# [TASK OBJECTIVE]
Within the material below, locate the line with "a flat outline" and the line with "bmesh.ops.delete(bm, geom=seam, context='FACES')", then return those two lines and all lines between them, exactly as written.

# [DATA LISTING]

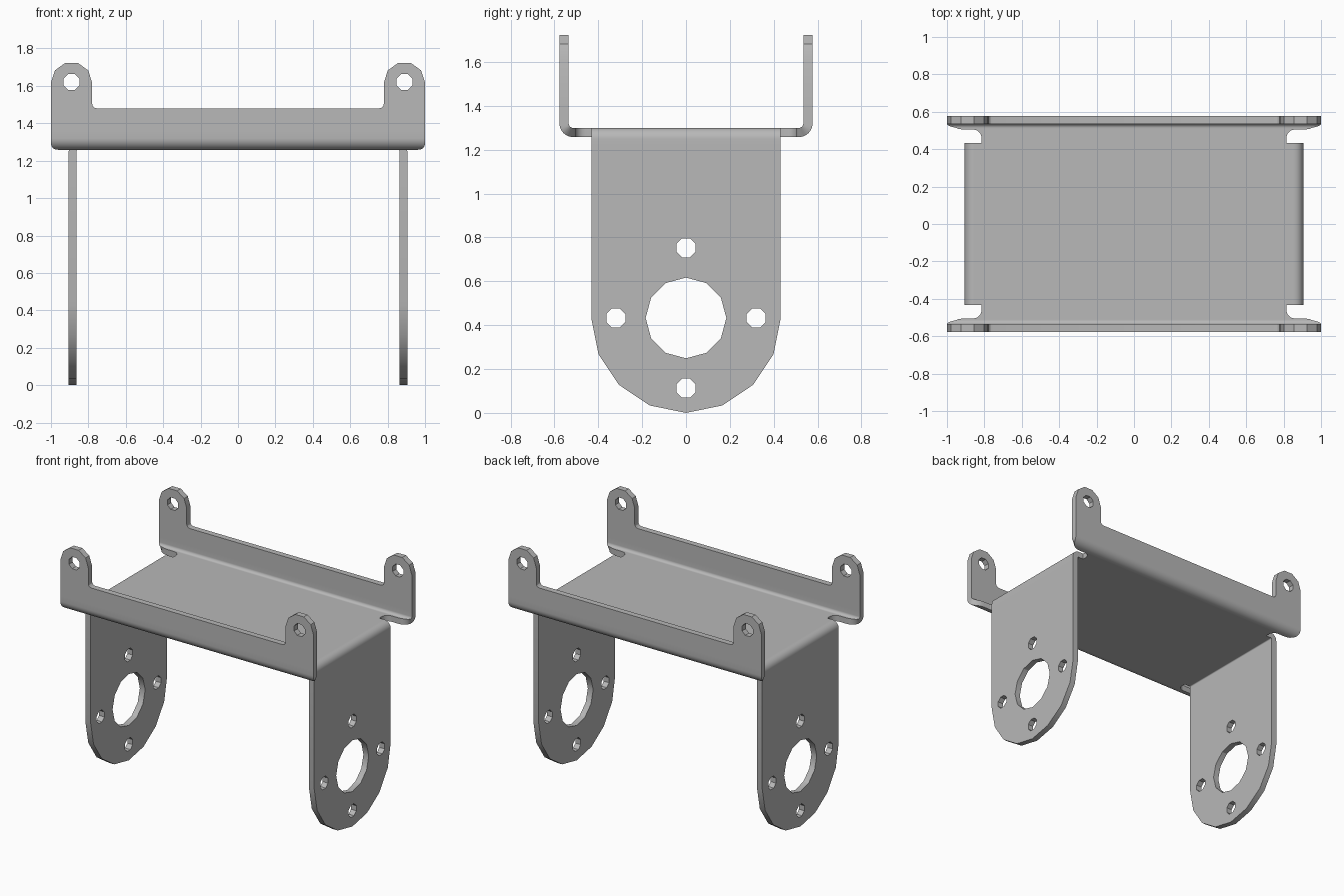
import bpy, bmesh
from math import sin, cos, pi, sqrt, radians

cube = bpy.data.objects.get("Cube")
if cube:
    bpy.data.objects.remove(cube)

T = 0.042                     # sheet thickness
TOP, BOTTOM = 1.30, 1.258     # faces of the base plate
FOLD_Y, SLOT_X, LEG_FOLD, LEG_W = 0.505, 0.815, 0.85, 0.432

metal = bpy.data.materials.new("sheet_metal_grey")
metal.use_nodes = True
grey = (0.48, 0.48, 0.48, 1)
metal.diffuse_color = grey
metal.node_tree.nodes["Principled BSDF"].inputs["Base Color"].default_value = grey


def arc(cx, cy, r, a0, a1, n):
    angles = [radians(a0 + (a1 - a0) * i / n) for i in range(n + 1)]
    return [(cx + r * cos(a), cy + r * sin(a)) for a in angles]


def circle(cx, cy, r, n, start=0):
    return arc(cx, cy, r, start, start + 360, n)[:-1]


def mirrored(half):
    return half + [(-x, y) for x, y in reversed(half)]


def add_sheet(bm, outline, holes, outer):
    """Extrude a flat outline with holes, from outer down by the thickness."""
    edges = []
    for loop in [outline] + holes:
        vs = [bm.verts.new((u, v, outer)) for u, v in loop]
        edges += [bm.edges.new((a, b)) for a, b in zip(vs, vs[1:] + vs[:1])]
    bmesh.ops.triangle_fill(bm, use_beauty=True, edges=edges, normal=(0, 0, 1))
    ext = bmesh.ops.extrude_face_region(bm, geom=bm.faces[:], use_keep_orig=True)
    new = [g for g in ext["geom"] if isinstance(g, bmesh.types.BMVert)]
    bmesh.ops.translate(bm, verts=new, vec=(0, 0, -T))


def finish(name, bm, place):
    for v in bm.verts:
        v.co = place(*v.co)
    bmesh.ops.remove_doubles(bm, verts=bm.verts[:], dist=0.0001)
    bmesh.ops.recalc_face_normals(bm, faces=bm.faces[:])
    mesh = bpy.data.meshes.new(name)
    bm.to_mesh(mesh)
    bm.free()
    mesh.materials.append(metal)
    ob = bpy.data.objects.new(name, mesh)
    bpy.context.collection.objects.link(ob)
    bpy.ops.object.select_all(action='DESELECT')
    bpy.context.view_layer.objects.active = ob
    ob.select_set(True)
    bpy.ops.object.shade_smooth_by_angle(angle=radians(30))


def folded_tab(name, outline, holes, start, outer, radius, join, width, place):
    """Flat tab plus the rounded fold that ties it to the base plate."""
    bm = bmesh.new()
    add_sheet(bm, outline, holes, outer)
    seam = [f for f in bm.faces if all(abs(v.co.y - join) < 1e-5 for v in f.verts)]
    bmesh.ops.delete(bm, geom=seam, context='FACES')

    # stations: developed length, outer point, inner point
    flat = outer - radius - start
    stations = [(flat * k, (start + flat * k, 0), (start + flat * k, T))
                for k in (0, 0.35)]
    steps = 8
    for i in range(steps + 1):
        a = pi / 2 * i / steps
        pts = [(outer - radius + r * sin(a), radius - r * cos(a))
               for r in (radius, radius - T)]
        stations.append((flat + radius * a, *pts))
    length = flat + radius * pi / 2 + join - radius
    stations.append((length, (outer, join), (outer - T, join)))

    rings = []
    for s, o, i in stations:
        w = width(s)
        rings.append([bm.verts.new((u, p[1], p[0]))
                      for u, p in ((-w, o), (w, o), (w, i), (-w, i))])
    bm.faces.new(rings[0])
    for a, b in zip(rings, rings[1:]):
        for k in range(4):
            m = (k + 1) % 4
            bm.faces.new((a[k], a[m], b[m], b[k]))
    finish(name, bm, place)


# Base plate with relief notches at the four corners
quarter = [(LEG_FOLD, LEG_W), (SLOT_X, LEG_W)]
quarter += arc(0.86, 0.46, 0.045, 180, 90, 5)
upper = mirrored(quarter)
plate_outline = upper + [(-x, -y) for x, y in upper]
bm = bmesh.new()
add_sheet(bm, plate_outline, [], TOP)
finish("base_plate", bm, lambda x, y, z: (x, y, z))

# Upright flanges with a lug at each end
CORNER, JOIN, LUG_X, LUG_V = 0.085, 0.1, 0.89, 0.36


def flange_width(s):
    if s >= CORNER:
        return 1.0
    return 1 - CORNER + sqrt(CORNER ** 2 - (CORNER - s) ** 2)


half = [(1.0, JOIN)] + arc(LUG_X, LUG_V, 0.11, 0, 180, 5)
half += arc(0.755, 0.247, 0.025, 0, -90, 3)
flange_outline = mirrored(half)
lug_holes = [circle(s * LUG_X, LUG_V + 0.002, 0.046, 8, 22.5) for s in (1, -1)]
for side, label in ((-1, "front"), (1, "back")):
    folded_tab(label + "_flange", flange_outline, lug_holes, FOLD_Y, 0.577,
               0.062, JOIN, flange_width,
               lambda u, v, n, s=side: (u, s * n, BOTTOM + v))

# Hanging side legs with a round end, bore and four screw holes
CENTRE = TOP - 0.433
leg_outline = mirrored([(LEG_W, 0.08)] + arc(0, CENTRE, LEG_W, 0, 90, 4)[:-1])
leg_outline.insert(len(leg_outline) // 2, (0, TOP))
leg_holes = [circle(0, CENTRE, 0.184, 12)]
leg_holes += [circle(x, CENTRE + y, 0.047, 8, 22.5)
              for x, y in circle(0, 0, 0.32, 4)]
for side, label in ((1, "left"), (-1, "right")):
    folded_tab(label + "_leg", leg_outline, leg_holes, LEG_FOLD, 0.905,
               0.05, 0.08, lambda s: LEG_W,
               lambda u, v, n, s=side: (s * n, u, TOP - v))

# [ANSWER SECTION]
    """Extrude a flat outline with holes, from outer down by the thickness."""
    edges = []
    for loop in [outline] + holes:
        vs = [bm.verts.new((u, v, outer)) for u, v in loop]
        edges += [bm.edges.new((a, b)) for a, b in zip(vs, vs[1:] + vs[:1])]
    bmesh.ops.triangle_fill(bm, use_beauty=True, edges=edges, normal=(0, 0, 1))
    ext = bmesh.ops.extrude_face_region(bm, geom=bm.faces[:], use_keep_orig=True)
    new = [g for g in ext["geom"] if isinstance(g, bmesh.types.BMVert)]
    bmesh.ops.translate(bm, verts=new, vec=(0, 0, -T))


def finish(name, bm, place):
    for v in bm.verts:
        v.co = place(*v.co)
    bmesh.ops.remove_doubles(bm, verts=bm.verts[:], dist=0.0001)
    bmesh.ops.recalc_face_normals(bm, faces=bm.faces[:])
    mesh = bpy.data.meshes.new(name)
    bm.to_mesh(mesh)
    bm.free()
    mesh.materials.append(metal)
    ob = bpy.data.objects.new(name, mesh)
    bpy.context.collection.objects.link(ob)
    bpy.ops.object.select_all(action='DESELECT')
    bpy.context.view_layer.objects.active = ob
    ob.select_set(True)
    bpy.ops.object.shade_smooth_by_angle(angle=radians(30))


def folded_tab(name, outline, holes, start, outer, radius, join, width, place):
    """Flat tab plus the rounded fold that ties it to the base plate."""
    bm = bmesh.new()
    add_sheet(bm, outline, holes, outer)
    seam = [f for f in bm.faces if all(abs(v.co.y - join) < 1e-5 for v in f.verts)]
    bmesh.ops.delete(bm, geom=seam, context='FACES')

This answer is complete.